Of course, some people complain that the escalating prices of classic Porsches discourage younger buyers, but auction analyst and car appraisal expert Dave Kinney of USAppraisal tells a different story.
“When the auction world discovered back in 2008 that collectible Porsches were undervalued, prices rose exponentially for the best examples,” says Kinney. “Prices of regular old Porsches rose right along with them. But recently, people have realized again that a rusty old Porsche is just a rusty old car, so plain Porsches are now priced accordingly.”
Of course, Kinney also points out that cars uncompromised by mechanical issues will always require a top-dollar purchase. “Younger buyers don’t want a car that needs immediate repair,” Kinney warns. “Partly this is because they probably don’t have a garage in which to repair it, and partly this is because they probably don’t have a toolbox, either.”

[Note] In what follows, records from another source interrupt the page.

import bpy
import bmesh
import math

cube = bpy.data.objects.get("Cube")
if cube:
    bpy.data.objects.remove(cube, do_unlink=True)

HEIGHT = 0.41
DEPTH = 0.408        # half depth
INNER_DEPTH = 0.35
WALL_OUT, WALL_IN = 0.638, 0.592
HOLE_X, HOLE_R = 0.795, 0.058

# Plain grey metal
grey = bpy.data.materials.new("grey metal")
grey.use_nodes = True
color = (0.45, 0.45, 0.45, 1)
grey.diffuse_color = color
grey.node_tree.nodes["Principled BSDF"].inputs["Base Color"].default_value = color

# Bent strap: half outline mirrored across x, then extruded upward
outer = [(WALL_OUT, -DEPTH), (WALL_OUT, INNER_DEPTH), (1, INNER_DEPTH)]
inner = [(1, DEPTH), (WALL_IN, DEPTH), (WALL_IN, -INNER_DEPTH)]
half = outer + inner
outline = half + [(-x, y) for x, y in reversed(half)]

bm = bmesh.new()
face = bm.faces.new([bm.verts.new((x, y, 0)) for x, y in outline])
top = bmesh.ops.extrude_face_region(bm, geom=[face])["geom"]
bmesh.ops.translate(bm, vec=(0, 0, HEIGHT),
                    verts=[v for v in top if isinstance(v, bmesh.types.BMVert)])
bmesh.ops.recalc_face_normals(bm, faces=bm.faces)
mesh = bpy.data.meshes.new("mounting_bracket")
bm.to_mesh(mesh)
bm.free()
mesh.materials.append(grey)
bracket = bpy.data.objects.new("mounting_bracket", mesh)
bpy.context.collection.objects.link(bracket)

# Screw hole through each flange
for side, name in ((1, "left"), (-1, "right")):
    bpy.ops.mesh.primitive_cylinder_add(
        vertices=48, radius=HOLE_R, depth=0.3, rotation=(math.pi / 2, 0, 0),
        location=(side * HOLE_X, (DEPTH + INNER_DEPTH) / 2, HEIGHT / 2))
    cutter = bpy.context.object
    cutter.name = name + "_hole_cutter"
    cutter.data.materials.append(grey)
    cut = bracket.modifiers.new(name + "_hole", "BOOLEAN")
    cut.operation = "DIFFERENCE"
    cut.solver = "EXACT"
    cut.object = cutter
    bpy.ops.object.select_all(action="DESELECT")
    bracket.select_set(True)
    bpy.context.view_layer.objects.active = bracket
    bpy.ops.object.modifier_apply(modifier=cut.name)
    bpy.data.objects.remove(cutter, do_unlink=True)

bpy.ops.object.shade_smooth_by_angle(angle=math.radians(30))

If you have the right kind of eyes, you can see a new wave of care enthusiasts headed our way. The demographic analysts are starting to call these people “aspirationals,” and they’re looking for culture and experience, not transportation. You have to say that the Porsche Experience Center that opened in Los Angeles earlier this year is exactly the right thing to get their attention, and Porsche expects to see 60,000 of them every year for test drives of new cars just in the L.A. facility alone. Mass-market, consumer-grade automobiles are not for these people; they instead embrace cars that express purity and cleverness. Most of all, these are people that the demographic analysts call “amateur professionals,” who like to have a special expertise in their private lives that they might not have in their daily work and who use the Internet to tell stories about it. And a sports car might be the perfect way to tell this personalized story.

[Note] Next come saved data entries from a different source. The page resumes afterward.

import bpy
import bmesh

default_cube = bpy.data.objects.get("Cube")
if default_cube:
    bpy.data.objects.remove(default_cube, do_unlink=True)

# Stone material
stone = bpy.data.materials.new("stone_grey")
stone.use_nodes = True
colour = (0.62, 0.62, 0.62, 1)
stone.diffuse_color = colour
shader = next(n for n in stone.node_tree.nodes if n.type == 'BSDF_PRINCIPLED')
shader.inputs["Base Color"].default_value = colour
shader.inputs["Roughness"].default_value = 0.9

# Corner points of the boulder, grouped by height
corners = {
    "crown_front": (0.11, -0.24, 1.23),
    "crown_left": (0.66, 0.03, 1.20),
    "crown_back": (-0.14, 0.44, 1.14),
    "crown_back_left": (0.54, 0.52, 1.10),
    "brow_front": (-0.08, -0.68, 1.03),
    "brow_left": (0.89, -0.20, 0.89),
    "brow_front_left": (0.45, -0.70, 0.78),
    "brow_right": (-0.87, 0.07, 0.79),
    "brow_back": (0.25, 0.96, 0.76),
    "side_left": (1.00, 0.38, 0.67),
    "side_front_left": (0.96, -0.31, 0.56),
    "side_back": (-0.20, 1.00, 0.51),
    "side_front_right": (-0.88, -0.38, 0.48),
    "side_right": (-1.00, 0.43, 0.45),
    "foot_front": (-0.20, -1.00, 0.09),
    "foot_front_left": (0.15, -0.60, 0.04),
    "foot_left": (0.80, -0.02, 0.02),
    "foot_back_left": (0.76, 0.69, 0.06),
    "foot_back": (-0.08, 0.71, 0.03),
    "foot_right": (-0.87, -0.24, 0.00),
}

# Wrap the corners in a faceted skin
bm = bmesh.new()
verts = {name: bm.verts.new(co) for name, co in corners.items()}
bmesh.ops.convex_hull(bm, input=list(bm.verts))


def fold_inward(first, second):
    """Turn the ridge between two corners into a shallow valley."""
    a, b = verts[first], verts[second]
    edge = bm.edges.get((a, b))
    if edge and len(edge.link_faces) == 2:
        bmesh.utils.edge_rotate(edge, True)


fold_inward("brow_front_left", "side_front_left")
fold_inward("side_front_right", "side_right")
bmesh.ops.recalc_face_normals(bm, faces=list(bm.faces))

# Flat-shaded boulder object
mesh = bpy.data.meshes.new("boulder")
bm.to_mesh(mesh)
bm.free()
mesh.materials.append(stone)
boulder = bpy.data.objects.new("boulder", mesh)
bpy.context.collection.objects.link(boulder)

We leave Luftgekuhlt about noon because, you know, you can’t be the last to leave a party if you hope to maintain appropriate coolness. We exit through the special parking reserved for visitors driving an air-cooled Porsche themselves – 330 slots, all of which were reserved in the first 36 hours after the secret site of the show was announced on the Luftgekuhlt website. And as we walk through what Patrick Long and Howie Idelson affectionately call the “mosh pit,” we find ourselves surrounded by 330 personal Porsches. Each car has a story to tell, only it tells a story about its owner, not its manufacturer. For us, this is the personalized coolness at the heart of Luftgekuhlt, and it’s actually about the future of sports cars, not the past.